§ Your assignment
The answer should be every line below, repeated exactly, with the images left out.

§ Given information
○ ○ ○ ○ ○ ○ ○

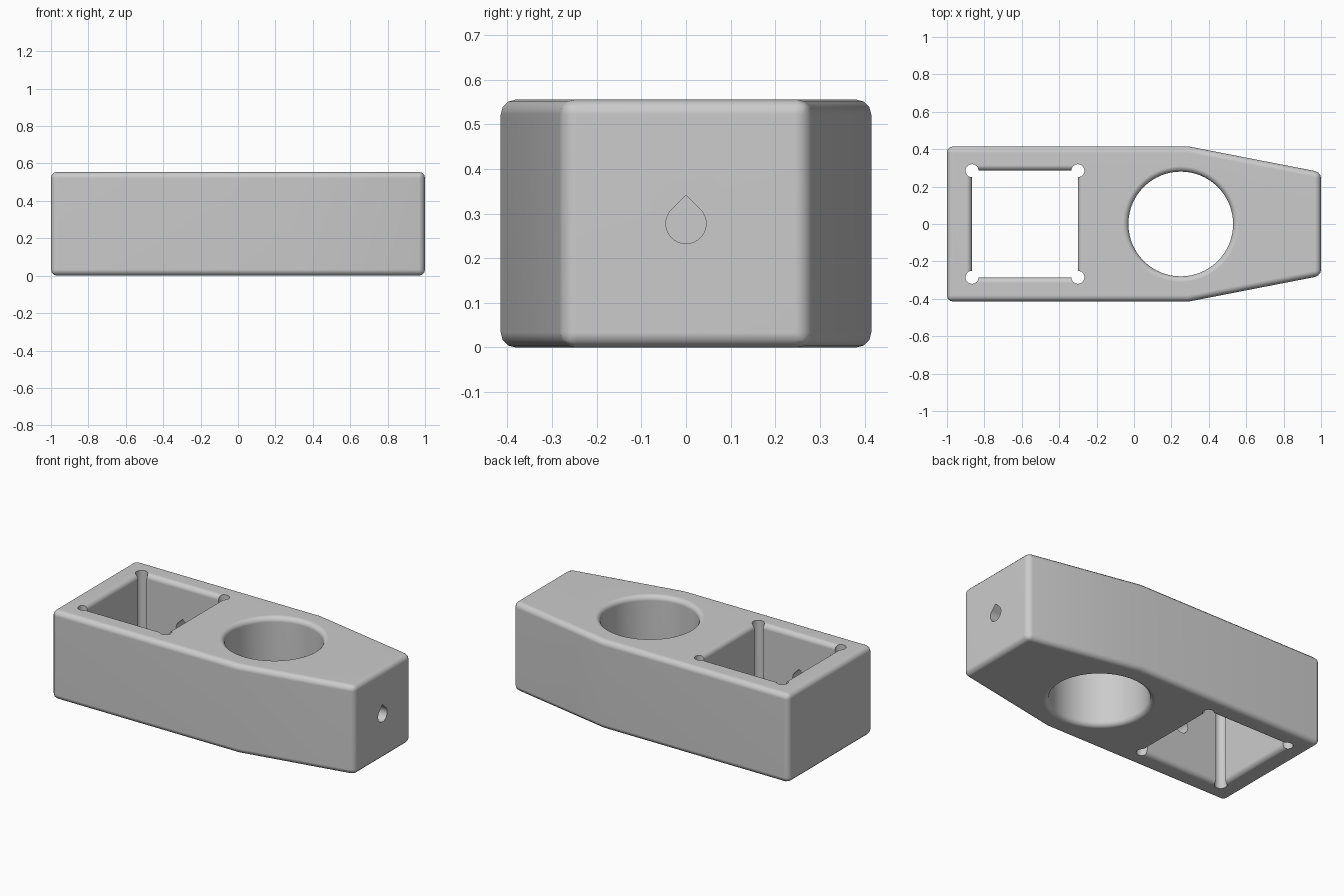
import bpy, bmesh, math
from mathutils import Vector

cube = bpy.data.objects.get("Cube")
if cube:
    bpy.data.objects.remove(cube, do_unlink=True)

H = 0.555        # body height
ROUND = 0.03     # rounding of the opening rims
MID = H / 2

grey = bpy.data.materials.new("plain grey")
grey.use_nodes = True
grey.diffuse_color = (0.6, 0.6, 0.6, 1)
grey.node_tree.nodes["Principled BSDF"].inputs["Base Color"].default_value = (0.6, 0.6, 0.6, 1)


def loft(name, rings):
    """Closed solid through a list of equal-length rings."""
    bm = bmesh.new()
    loops = [[bm.verts.new(p) for p in ring] for ring in rings]
    for a, b in zip(loops, loops[1:]):
        for i in range(len(a)):
            j = (i + 1) % len(a)
            bm.faces.new((a[i], a[j], b[j], b[i]))
    bm.faces.new(loops[0])
    bm.faces.new(loops[-1])
    bmesh.ops.recalc_face_normals(bm, faces=bm.faces)
    mesh = bpy.data.meshes.new(name)
    bm.to_mesh(mesh)
    bm.free()
    mesh.materials.append(grey)
    obj = bpy.data.objects.new(name, mesh)
    bpy.context.collection.objects.link(obj)
    return obj


def circle(cx, cy, r, n):
    return [(cx + r * math.cos(math.tau * i / n), cy + r * math.sin(math.tau * i / n))
            for i in range(n)]


def box(cx, cy, hx, hy):
    return [(cx + sx * hx, cy + sy * hy) for sx, sy in ((-1, -1), (1, -1), (1, 1), (-1, 1))]


def rounded_opening(name, outline):
    """Through cutter whose rims flare out in a quarter round; outline(offset) gives the shape."""
    steps = [i * math.pi / 10 for i in range(6)]
    low = [(ROUND * (1 - math.cos(a)), ROUND * (1 - math.sin(a))) for a in steps]
    levels = [(-0.05, ROUND)] + low + [(H - z, o) for z, o in reversed(low)] + [(H + 0.05, ROUND)]
    return loft(name, [[(x, y, z) for x, y in outline(o)] for z, o in levels])


def teardrop(name, start, end, side):
    """Horizontal teardrop bore between two points, pointed at the top."""
    r = 0.045
    shape = [(0, r * math.sqrt(2))]
    for i in range(25):
        a = math.radians(135 + 270 * i / 24 - 90 + 90)
        shape.append((r * math.cos(a), r * math.sin(a)))
    return loft(name, [[Vector(p) + Vector(side) * u + Vector((0, 0, v)) for u, v in shape]
                       for p in (start, end)])


# Main block: straight at the rear, tapering towards one end
half = [(-1, 0.415), (0.29, 0.415), (1, 0.277)]
outline = half + [(x, -y) for x, y in reversed(half)]
body = loft("body", [[(x, y, z) for x, y in outline] for z in (0, H)])
bevel = body.modifiers.new("edge rounding", 'BEVEL')
bevel.width = 0.033
bevel.segments = 3
bevel.limit_method = 'ANGLE'
bevel.angle_limit = math.radians(30)

# Square window and round hole
WX, HX, HY = -0.583, 0.283, 0.285
cutters = [
    rounded_opening("window_cutter", lambda o: box(WX, 0, HX + o, HY + o)),
    rounded_opening("round_hole_cutter", lambda o: circle(0.25, 0, 0.28 + o, 64)),
]

# Relief bores in the window corners
for x, y in box(WX, 0, HX, HY):
    cutters.append(loft("corner_cutter", [[(u, v, z) for u, v in circle(x, y, 0.035, 24)]
                                          for z in (-0.05, H + 0.05)]))

# Pin bores: one in the narrow end, one in each long window wall
cutters.append(teardrop("end_bore_cutter", (1.05, 0, MID), (0.9, 0, MID), (0, 1, 0)))
for s in (-1, 1):
    cutters.append(teardrop("wall_bore_cutter", (WX, s * 0.2, MID), (WX, s * 0.375, MID), (1, 0, 0)))

for c in cutters:
    c.hide_render = True
    cut = body.modifiers.new(c.name, 'BOOLEAN')
    cut.operation = 'DIFFERENCE'
    cut.solver = 'EXACT'
    cut.object = c

# Make the cuts permanent and drop the cutters
bpy.context.view_layer.update()
depsgraph = bpy.context.evaluated_depsgraph_get()
finished = bpy.data.meshes.new_from_object(body.evaluated_get(depsgraph))
body.modifiers.clear()
body.data = finished
for c in cutters:
    bpy.data.objects.remove(c, do_unlink=True)

# Soft shading with crisp edges
for o in bpy.context.selected_objects:
    o.select_set(False)
body.select_set(True)
bpy.context.view_layer.objects.active = body
bpy.ops.object.shade_smooth_by_angle(angle=math.radians(35))
weighted = body.modifiers.new("even shading", 'WEIGHTED_NORMAL')
weighted.keep_sharp = True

○ ○ ○ ○ ○ ○ ○

§ Response
import bpy, bmesh, math
from mathutils import Vector

cube = bpy.data.objects.get("Cube")
if cube:
    bpy.data.objects.remove(cube, do_unlink=True)

H = 0.555        # body height
ROUND = 0.03     # rounding of the opening rims
MID = H / 2

grey = bpy.data.materials.new("plain grey")
grey.use_nodes = True
grey.diffuse_color = (0.6, 0.6, 0.6, 1)
grey.node_tree.nodes["Principled BSDF"].inputs["Base Color"].default_value = (0.6, 0.6, 0.6, 1)


def loft(name, rings):
    """Closed solid through a list of equal-length rings."""
    bm = bmesh.new()
    loops = [[bm.verts.new(p) for p in ring] for ring in rings]
    for a, b in zip(loops, loops[1:]):
        for i in range(len(a)):
            j = (i + 1) % len(a)
            bm.faces.new((a[i], a[j], b[j], b[i]))
    bm.faces.new(loops[0])
    bm.faces.new(loops[-1])
    bmesh.ops.recalc_face_normals(bm, faces=bm.faces)
    mesh = bpy.data.meshes.new(name)
    bm.to_mesh(mesh)
    bm.free()
    mesh.materials.append(grey)
    obj = bpy.data.objects.new(name, mesh)
    bpy.context.collection.objects.link(obj)
    return obj


def circle(cx, cy, r, n):
    return [(cx + r * math.cos(math.tau * i / n), cy + r * math.sin(math.tau * i / n))
            for i in range(n)]


def box(cx, cy, hx, hy):
    return [(cx + sx * hx, cy + sy * hy) for sx, sy in ((-1, -1), (1, -1), (1, 1), (-1, 1))]


def rounded_opening(name, outline):
    """Through cutter whose rims flare out in a quarter round; outline(offset) gives the shape."""
    steps = [i * math.pi / 10 for i in range(6)]
    low = [(ROUND * (1 - math.cos(a)), ROUND * (1 - math.sin(a))) for a in steps]
    levels = [(-0.05, ROUND)] + low + [(H - z, o) for z, o in reversed(low)] + [(H + 0.05, ROUND)]
    return loft(name, [[(x, y, z) for x, y in outline(o)] for z, o in levels])


def teardrop(name, start, end, side):
    """Horizontal teardrop bore between two points, pointed at the top."""
    r = 0.045
    shape = [(0, r * math.sqrt(2))]
    for i in range(25):
        a = math.radians(135 + 270 * i / 24 - 90 + 90)
        shape.append((r * math.cos(a), r * math.sin(a)))
    return loft(name, [[Vector(p) + Vector(side) * u + Vector((0, 0, v)) for u, v in shape]
                       for p in (start, end)])


# Main block: straight at the rear, tapering towards one end
half = [(-1, 0.415), (0.29, 0.415), (1, 0.277)]
outline = half + [(x, -y) for x, y in reversed(half)]
body = loft("body", [[(x, y, z) for x, y in outline] for z in (0, H)])
bevel = body.modifiers.new("edge rounding", 'BEVEL')
bevel.width = 0.033
bevel.segments = 3
bevel.limit_method = 'ANGLE'
bevel.angle_limit = math.radians(30)

# Square window and round hole
WX, HX, HY = -0.583, 0.283, 0.285
cutters = [
    rounded_opening("window_cutter", lambda o: box(WX, 0, HX + o, HY + o)),
    rounded_opening("round_hole_cutter", lambda o: circle(0.25, 0, 0.28 + o, 64)),
]

# Relief bores in the window corners
for x, y in box(WX, 0, HX, HY):
    cutters.append(loft("corner_cutter", [[(u, v, z) for u, v in circle(x, y, 0.035, 24)]
                                          for z in (-0.05, H + 0.05)]))

# Pin bores: one in the narrow end, one in each long window wall
cutters.append(teardrop("end_bore_cutter", (1.05, 0, MID), (0.9, 0, MID), (0, 1, 0)))
for s in (-1, 1):
    cutters.append(teardrop("wall_bore_cutter", (WX, s * 0.2, MID), (WX, s * 0.375, MID), (1, 0, 0)))

for c in cutters:
    c.hide_render = True
    cut = body.modifiers.new(c.name, 'BOOLEAN')
    cut.operation = 'DIFFERENCE'
    cut.solver = 'EXACT'
    cut.object = c

# Make the cuts permanent and drop the cutters
bpy.context.view_layer.update()
depsgraph = bpy.context.evaluated_depsgraph_get()
finished = bpy.data.meshes.new_from_object(body.evaluated_get(depsgraph))
body.modifiers.clear()
body.data = finished
for c in cutters:
    bpy.data.objects.remove(c, do_unlink=True)

# Soft shading with crisp edges
for o in bpy.context.selected_objects:
    o.select_set(False)
body.select_set(True)
bpy.context.view_layer.objects.active = body
bpy.ops.object.shade_smooth_by_angle(angle=math.radians(35))
weighted = body.modifiers.new("even shading", 'WEIGHTED_NORMAL')
weighted.keep_sharp = True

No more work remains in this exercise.